Baby elephants become orphans for various reasons. Some get separated from the herd and get lost, some become orphans because their mothers are killed courtesy the cruelty of humans, and some are disowned and rejected by their own mothers. Helpless and alone, the fate of these helpless calves in the wild is an almost certain death.
Fortunately for them, there are institutes in Sri Lanka that take them in and take care of them until they are strong and old enough to be on their own. The Elephant Transit Home in Udawalawe is one such but the most popular elephant orphanage in the country has to be Pinnawala Elephant Orphanage. Founded over 45 years ago on 16 February 1975 in Kegalle District by the late Minister P. B. G. Kalugalle, Pinnawala Elephant Orphanage originally had nine founding baby elephants who were orphans.
Their lives at the orphanage were planned to be semi-captive and for that the founders needed a large area. They found this area in Pinnawala, a 9-acre coconut estate adjacent to Maya Oya. However, as popular as it now is among the locals as well as foreign visitors, the idea of starting an elephant orphanage in Pinnawala wasn’t met with whole-hearted agreement.
Many residents of the area opposed the change that was about to be brought into the area but the plans went ahead regardless. Unfortunately, the inhumane acts of humans didn’t stop at merely voicing their disagreement of providing a home to the orphaned. The climax of these opposing opinions was the poisoning of the elephants at the orphanage, allegedly by a group of villagers.
Milk rice laced with poison was fed to the nine baby elephants out of which a few unfortunately died. Ones who were fortunate to come out of this predicament alive were Khadira, Vijaya, Mathali, Kumari, Komali, and Rasangi. After the unfortunate incident, the security was tightened around the orphanage and the baby elephants were kept under watchful eyes. Soon the orphanage saw more and more orphans being added and some were born in the orphanage as well.
The rapid decrease of elephant population in the country at the time prompted experts to look into the possibility of scientific captive breeding at the elephant orphanage and as a result, Kumari became the first elephant to give birth at Pinnawala in 1984. Today, the Pinnawala Elephant Orphanage is not just a home for the homeless but also a nursery for baby elephants, a hospital for the injured and maimed, captive breeding ground for Asian elephants and the place where the largest herd of captive elephants can be witnessed.
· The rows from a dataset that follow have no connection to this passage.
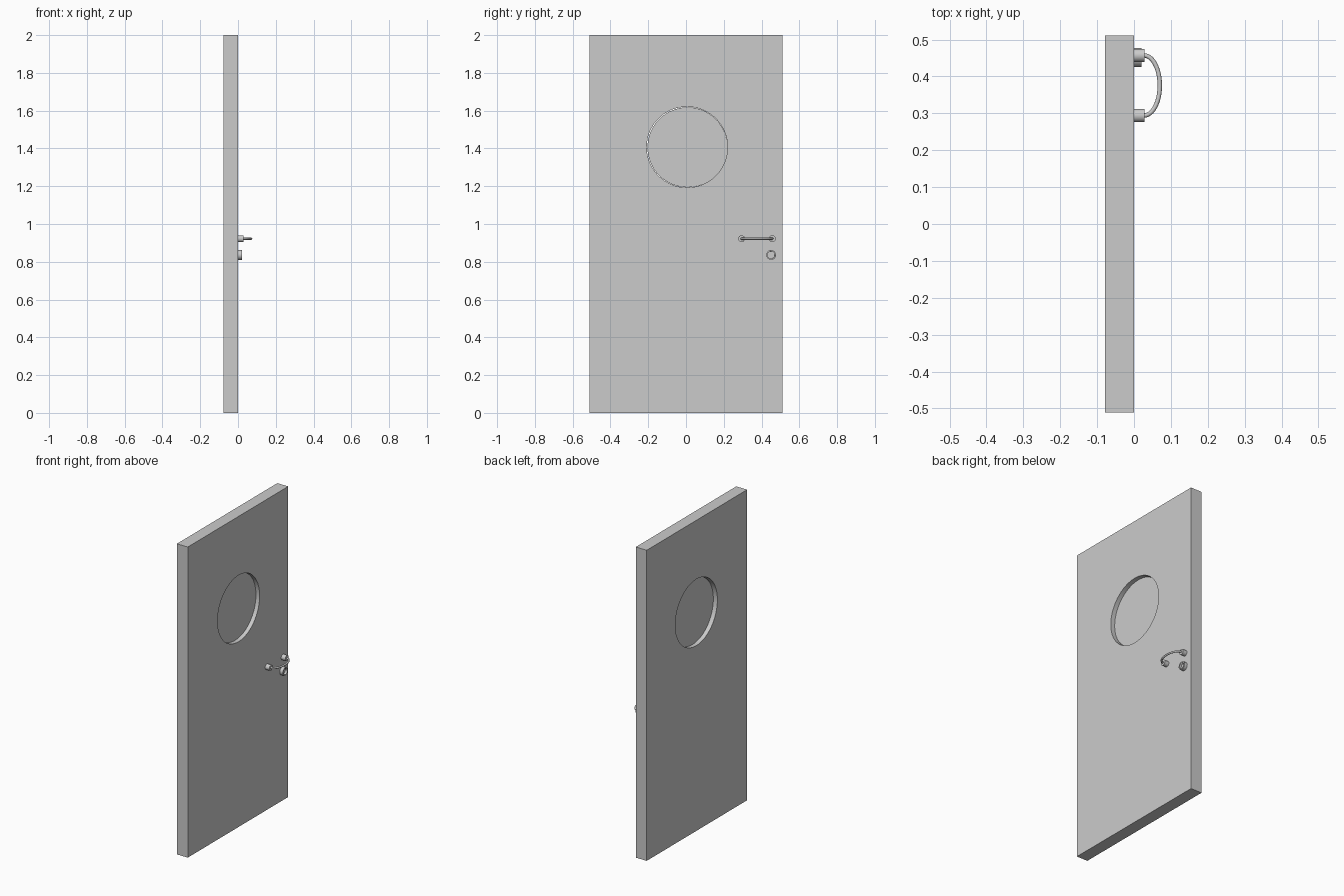
import bpy, math
from mathutils import Vector

if "Cube" in bpy.data.objects:
    bpy.data.objects.remove(bpy.data.objects["Cube"])

def finish(ob, name, smooth=True):
    ob.name = name
    if smooth:
        bpy.ops.object.shade_smooth_by_angle(angle=math.radians(35))
    return ob

def disc(name, x0, x1, y, z, r, sides=24):
    """Cylinder lying along x."""
    bpy.ops.mesh.primitive_cylinder_add(vertices=sides, radius=r, depth=x1 - x0,
        location=((x0 + x1) / 2, y, z), rotation=(0, math.pi / 2, 0))
    return finish(bpy.context.object, name)

def cut(target, cutter):
    cutter.hide_render = True
    cutter.hide_set(True)
    mod = target.modifiers.new("hole", 'BOOLEAN')
    mod.operation = 'DIFFERENCE'
    mod.solver = 'EXACT'
    mod.object = cutter
    bpy.context.view_layer.objects.active = target
    bpy.ops.object.modifier_apply(modifier=mod.name)
    bpy.data.objects.remove(cutter, do_unlink=True)

# Door slab with round window opening
bpy.ops.mesh.primitive_cube_add(size=1, location=(-0.039, 0, 1))
door = bpy.context.object
door.scale = (0.078, 1.022, 2)
bpy.ops.object.transform_apply(location=False, rotation=False, scale=True)
finish(door, "door_slab", False)
cut(door, disc("window_cutter", -0.2, 0.1, 0.006, 1.407, 0.214, 64))

# Window pane set midway in the slab
disc("window_pane", -0.052, -0.026, 0.008, 1.406, 0.212, 64)

# Handle mounts
HZ, Y0, Y1 = 0.922, 0.294, 0.457
for i, y in enumerate((Y0, Y1)):
    disc(f"handle_mount_{i + 1}", -0.002, 0.029, y, HZ, 0.018)

# Curved pull bar
curve = bpy.data.curves.new("handle_bar", 'CURVE')
curve.dimensions = '3D'
curve.bevel_depth = 0.006
curve.bevel_resolution = 3
curve.use_fill_caps = True
n = 24
spline = curve.splines.new('POLY')
spline.points.add(n)
for i, p in enumerate(spline.points):
    a = math.pi * i / n
    p.co = (0.027 + 0.043 * math.sin(a), (Y0 + Y1) / 2 - (Y1 - Y0) / 2 * math.cos(a), HZ, 1)
bar = bpy.data.objects.new("handle_bar", curve)
bpy.context.collection.objects.link(bar)

# Lock ring with recessed keyway face
lock = disc("lock_ring", -0.002, 0.021, 0.451, 0.836, 0.026)
cut(lock, disc("lock_cutter", 0.008, 0.05, 0.451, 0.836, 0.019))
Today, Pinnawala Elephant Orphanage is home to about 93 elephants. Handling that many elephants in a semi open ground by no means an easy task and it is achieved thanks to the experienced and kind veterinarians, directors, and mahouts.
The staff keeps the elephants unchained as much as possible to give them their freedom, they are chained only at nights and if an elephants is in his musth. At 8 a.m. on the dot every morning, the overnight chains come off and elephants are then taken to the Maha Oya in batches for their daily baths. The sight of elephants playing gleefully in the river, the sound of bells made by the eager elephants rushing towards the river through a narrow road filled with shops on both sides, and the visible affectionate connection they have with their mahouts undoubtedly is what Pinnawala elephant Orphanage is most popular for.
Visitors to the orphanage make it a point to arrive at Pinnawala just in time to see the elephants taking their baths since that is the most photo-worthy opportunity of the whole Pinnawala experience.
Apart from the daily bathing, Pinnawala elephant Orphanage also has a feeding programme for baby elephants and if you are lucky and brave enough, you might get the opportunity to get closer to the calves and feed them milk and fruits. Since the pandemic is still wreaking havoc in the country, the travel is restricted but once things return to a normalcy that allows travel, Pinnawala elephant Orphanage will again be swarmed by tourists.
When you are visiting the orphanage next, keep in mind that these are after all, wild elephants that are not completely domesticated. Don’t let the excitement get the better of you and get too close to the elephants. Be responsible, follow the instructions, enjoy your visit to the fullest, and if you can, don’t forget to support some local businesses by buying some memorabilia. (Pix by Sajeewa Chinthaka)